"Worryingly, Western governments are still fighting the last war," Anders Rasmussen and George W. Bush Homeland Security Secretary Michael Chertoff wrote in Politico last month. "They’re stuck in the blunt 2016 lexis of “fake news,” while current trends indicate that Russia and similar adversaries are sharpening their toolkit."
So far, Mueller has filed more than 100 criminal charges, which include those against three companies, nearly 30 Russians, and three Trump campaign associates who have submitted guilty pleas.
Agents working on behalf of the GRU, the Russian state intelligence agency, "conducted large-scale
cyber operations to interfere with the 2016 US. presidential election," the indictments allege.
In or around 2016, the Russian Federation (“Russia”) operated a military intelligence
agency called the Main Intelligence Directorate of the General Staff (“GRU”). The GRU had

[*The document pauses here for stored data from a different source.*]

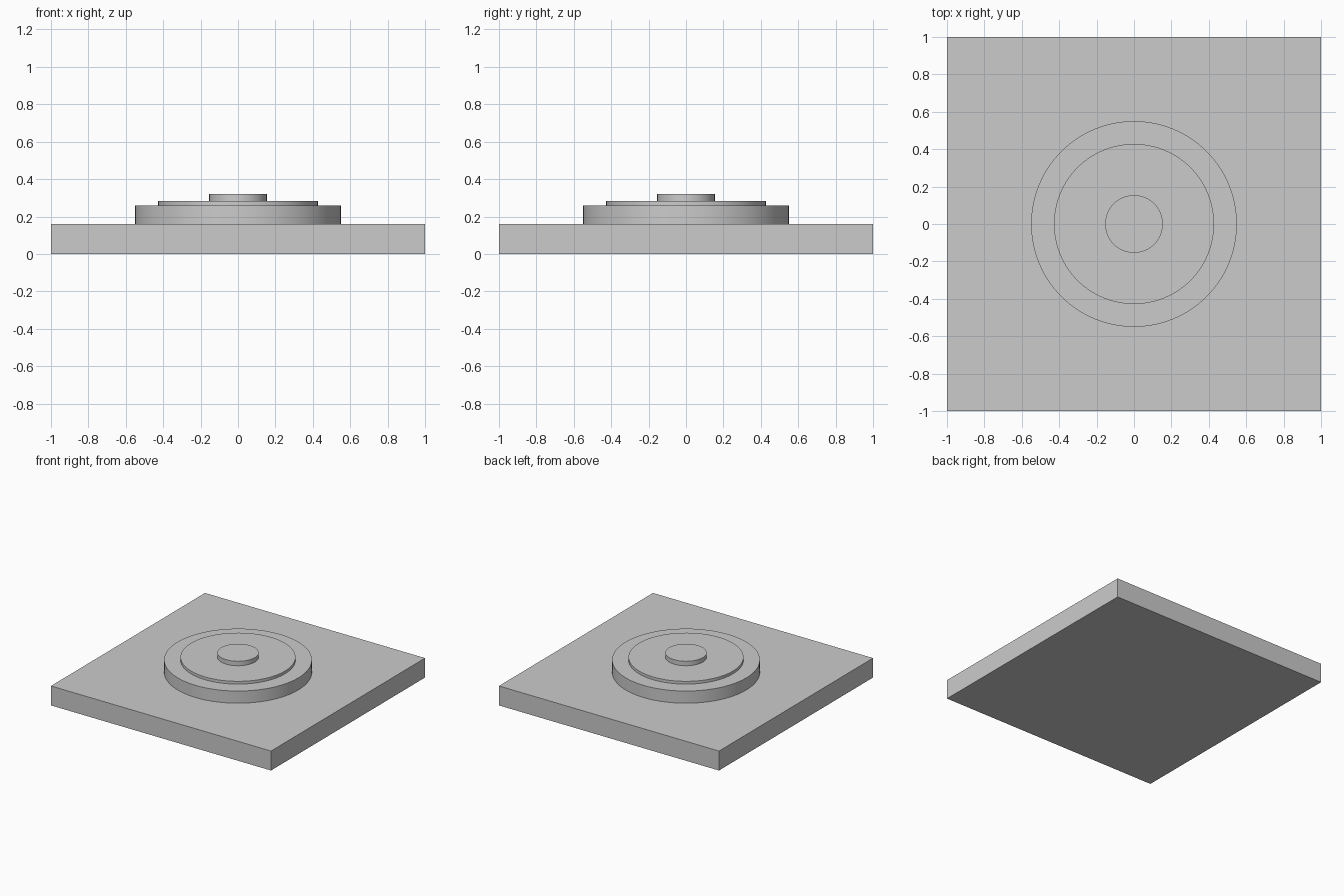
import bpy
import math

if "Cube" in bpy.data.objects:
    bpy.data.objects.remove(bpy.data.objects["Cube"], do_unlink=True)

# Single plain grey
grey = bpy.data.materials.new("plain grey")
grey.use_nodes = True
colour = (0.6, 0.6, 0.6, 1)
grey.diffuse_color = colour
grey.node_tree.nodes["Principled BSDF"].inputs["Base Color"].default_value = colour


def finish(name):
    obj = bpy.context.object
    obj.name = name
    obj.data.materials.append(grey)
    return obj


def disc(name, radius, bottom, top):
    bpy.ops.mesh.primitive_cylinder_add(
        vertices=96, radius=radius, depth=top - bottom,
        location=(0, 0, (bottom + top) / 2))
    finish(name)
    bpy.ops.object.shade_smooth_by_angle(angle=math.radians(30))


# Square slab
base_top = 0.16
bpy.ops.mesh.primitive_cube_add(size=1, location=(0, 0, base_top / 2))
base = finish("base_plate")
base.scale = (2, 2, base_top)
bpy.ops.object.transform_apply(location=False, rotation=False, scale=True)

# Stepped round tiers stacked on the slab
z = base_top
for name, radius, top in (("lower_disc", 0.55, 0.26),
                          ("middle_disc", 0.428, 0.283),
                          ("centre_button", 0.154, 0.32)):
    disc(name, radius, z, top)
    z = top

multiple units, including. Units 26165 and 74455, engaged in cyber operations that involved the
staged releases of documents stolen through computer intrusions. These units conducted largescale

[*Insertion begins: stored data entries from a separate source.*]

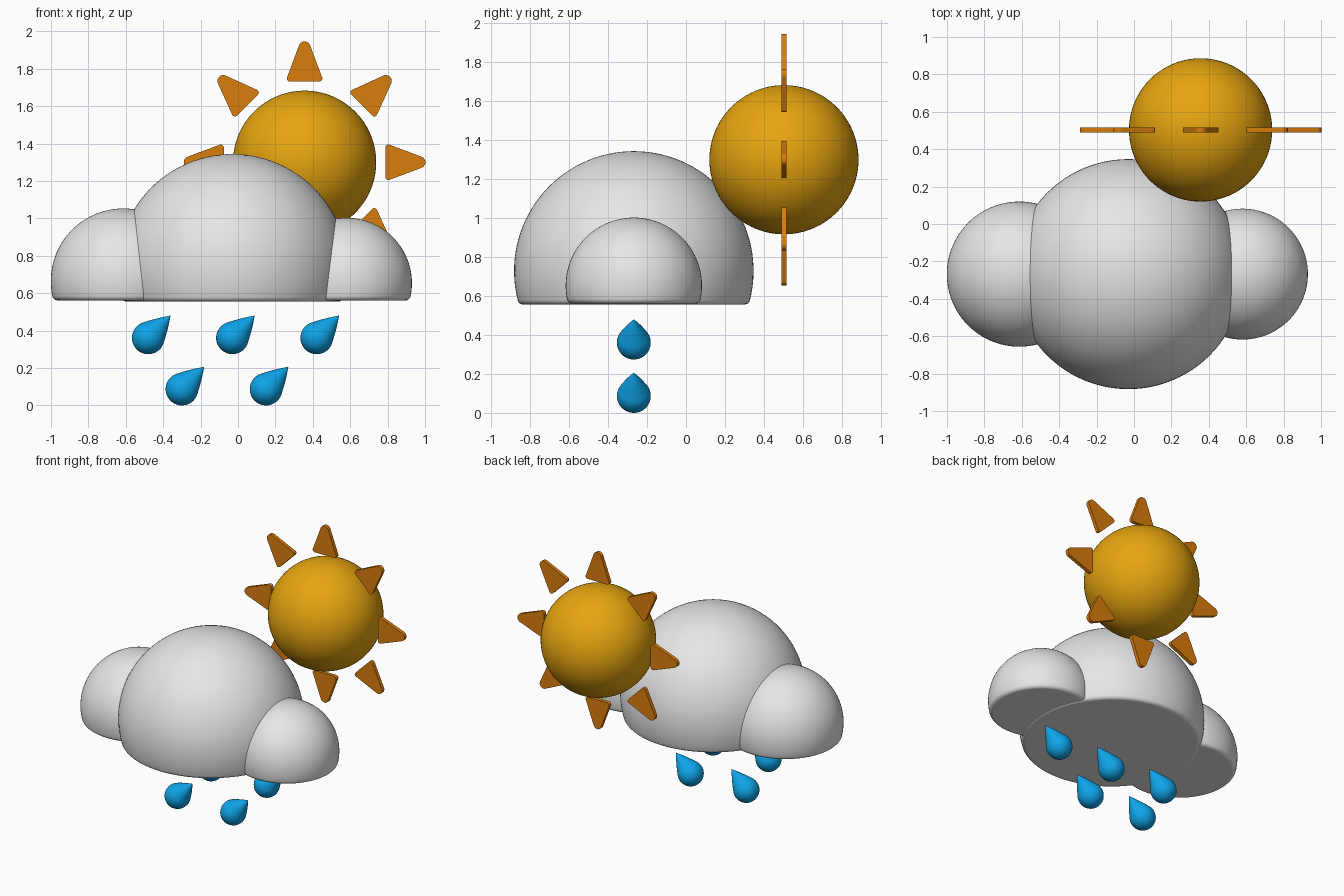
import bpy, bmesh, math
from mathutils import Matrix, Vector

if "Cube" in bpy.data.objects:
    bpy.data.objects.remove(bpy.data.objects["Cube"])


def material(name, r, g, b):
    lin = [((c / 255 + 0.055) / 1.055) ** 2.4 if c > 10 else c / 255 / 12.92 for c in (r, g, b)]
    m = bpy.data.materials.new(name)
    m.diffuse_color = (*lin, 1)
    m.use_nodes = True
    m.node_tree.nodes["Principled BSDF"].inputs["Base Color"].default_value = m.diffuse_color
    return m


CLOUD = material("cloud_grey", 230, 230, 230)
SUN = material("sun_yellow", 235, 168, 15)
RAY = material("ray_orange", 217, 125, 12)
RAIN = material("rain_blue", 14, 165, 233)


def finish(bm, name, mat, loc, smooth=True):
    bmesh.ops.recalc_face_normals(bm, faces=bm.faces)
    for f in bm.faces:
        f.smooth = smooth
    me = bpy.data.meshes.new(name)
    bm.to_mesh(me)
    bm.free()
    me.materials.append(mat)
    ob = bpy.data.objects.new(name, me)
    ob.location = loc
    bpy.context.collection.objects.link(ob)
    return ob


def lathe(profile, steps):
    """Spin (radius, z) points round z; the ends lie on the axis."""
    bm = bmesh.new()
    vs = [bm.verts.new((r, 0, z)) for r, z in profile]
    es = [bm.edges.new(p) for p in zip(vs, vs[1:])]
    bmesh.ops.spin(bm, geom=vs + es, cent=(0, 0, 0), axis=(0, 0, 1),
                   angle=math.tau, steps=steps)
    bmesh.ops.remove_doubles(bm, verts=bm.verts, dist=1e-5)
    return bm


def arc(cx, cz, r, a0, a1, n):
    return [(cx + r * math.cos(a0 + (a1 - a0) * i / n),
             cz + r * math.sin(a0 + (a1 - a0) * i / n)) for i in range(n + 1)]


# Cloud puffs: spheres cut flat below, with a small rounded rim
def puff(name, x, z, r, bottom, fillet=0.03):
    fz = bottom + fillet - z
    fx = math.sqrt((r - fillet) ** 2 - fz ** 2)
    a = math.atan2(fz, fx)
    pts = [(0, bottom - z), (fx * 0.97, bottom - z)]
    pts += arc(fx, fz, fillet, -math.pi / 2, a, 6)
    pts += arc(0, 0, r, a, math.pi / 2, 32)[1:-1] + [(0, r)]
    finish(lathe(pts, 96), name, CLOUD, (x, -0.268, z))


puff("cloud_middle", -0.03, 0.729, 0.615, 0.556)
puff("cloud_left", -0.613, 0.665, 0.388, 0.561)
puff("cloud_right", 0.58, 0.653, 0.35, 0.561)

# Sun ball
SUN_POS = Vector((0.356, 0.503, 1.30))
bm = bmesh.new()
bmesh.ops.create_uvsphere(bm, u_segments=80, v_segments=48, radius=0.383)
finish(bm, "sun_ball", SUN, SUN_POS)

# Sun rays: flat rounded triangles in a ring
for k in range(8):
    bm = bmesh.new()
    for cx, cz, r in ((-0.079, 0.448, 0.016), (0.079, 0.448, 0.016), (0, 0.614, 0.032)):
        for px, pz in arc(cx, cz, r, 0, math.tau, 24)[:-1]:
            for y in (-0.013, 0.013):
                bm.verts.new((px, y, pz))
    hull = bmesh.ops.convex_hull(bm, input=bm.verts)
    bmesh.ops.delete(bm, geom=[v for v in bm.verts if not v.link_faces], context='VERTS')
    bmesh.ops.dissolve_limit(bm, angle_limit=0.01, verts=bm.verts, edges=bm.edges)
    bm.transform(Matrix.Rotation(k * math.tau / 8, 4, 'Y'))
    finish(bm, f"sun_ray_{k + 1}", RAY, SUN_POS, smooth=False)

# Raindrops: teardrops leaning to the right, in two rows
R, TIP = 0.087, 0.169
touch = math.asin(R / TIP)
for i, (x, z) in enumerate(((-0.48, 0.361), (-0.03, 0.361), (0.421, 0.361),
                            (-0.30, 0.087), (0.15, 0.087))):
    pts = [(0, -R)] + arc(0, 0, R, -math.pi / 2, touch, 18)[1:]
    ex, ez = pts[-1]
    pts += [(ex * (1 - t) + 0.003 * math.sin(math.pi * t), ez + (TIP - ez) * t)
            for t in (0.2, 0.4, 0.6, 0.8, 0.95)] + [(0, TIP)]
    bm = lathe(pts, 40)
    bm.transform(Matrix.Rotation(math.radians(45), 4, 'Y'))
    finish(bm, f"raindrop_{i + 1}", RAIN, (x, -0.268, z))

cyber operations to interfere with the 2016 US. presidential election.
Deputy Attorney General Rod Rosenstein outlined additional allegations that Russian officials broke into one state's election board website and stole information on hundreds of thousands of voters.
"Russian GRU officers hacked the website of a state election board and stole information about 500,000 voters," Rosenstein said at a press conference Friday afternoon. "They also hacked into computers of a company that supplied software used to verify voter registration information."
Rosenstein also told reporters he informed President Donald Trump of the evidence obtained by the Justice Department as well as their intent to indict Russian nationals for their role in election interference.
"I briefed President Trump on the allegations earlier this week," the DAG said. "The president is fully aware of the department's actions today."
Rosenstein also swiped at partisan bickering over the integrity of the Russia probe. "We do not try cases on television or in Congressional hearings," the DAG said in his remarks.
Republicans, with the president at the helm, have been attempting to undermine the investigation and sway public opinion against Mueller and his team of prosecutors.
Trump said on Friday U.S.-Russian relations have been "hurt very badly" due to the "rigged witch hunt."
On Wednesday, presumably after being informed by Rosenstein of the coming indictments of Russian nationals, the president referred to Mueller's investigation as a "rigged witch hunt."
Trump is scheduled to hold a summit with Russian President Vladimir Putin in Helsinki, Finland on Monday, with only translators present. No written record of the meeting will be transcribed.
Sources close to the president within the administration have said the Trump-Putin meeting is similar to the closed-door talk the president held with North Korean dictator Kim Jong Un in Singapore last month.
But Trump's willingness to take Putin's word that Russia didn't attempt to affect the outcome of the 2016 presidential race has American allies shaking.
Trump tweeted last month: "Russia continues to say they had nothing to do with Meddling in our Election!"
Last week, CNN national security analyst and historian Max Boot said: "The Europeans are petrified that he is going to sell them out and he is going to recognize the illegal annexation of Crimea."
Nevertheless, Trump indicated he will broach the subject of election interference with Putin, though he did not say he would challenge any denial from the Russian president.
"Look, he may. What am I going to do? He may deny it,” Trump said at a press conference during his NATO visit in Brussels on Thursday. “All I can do is say, ‘Did you?’ And, ‘Don’t do it again.’ But he may deny it. You’ll be the first to know.”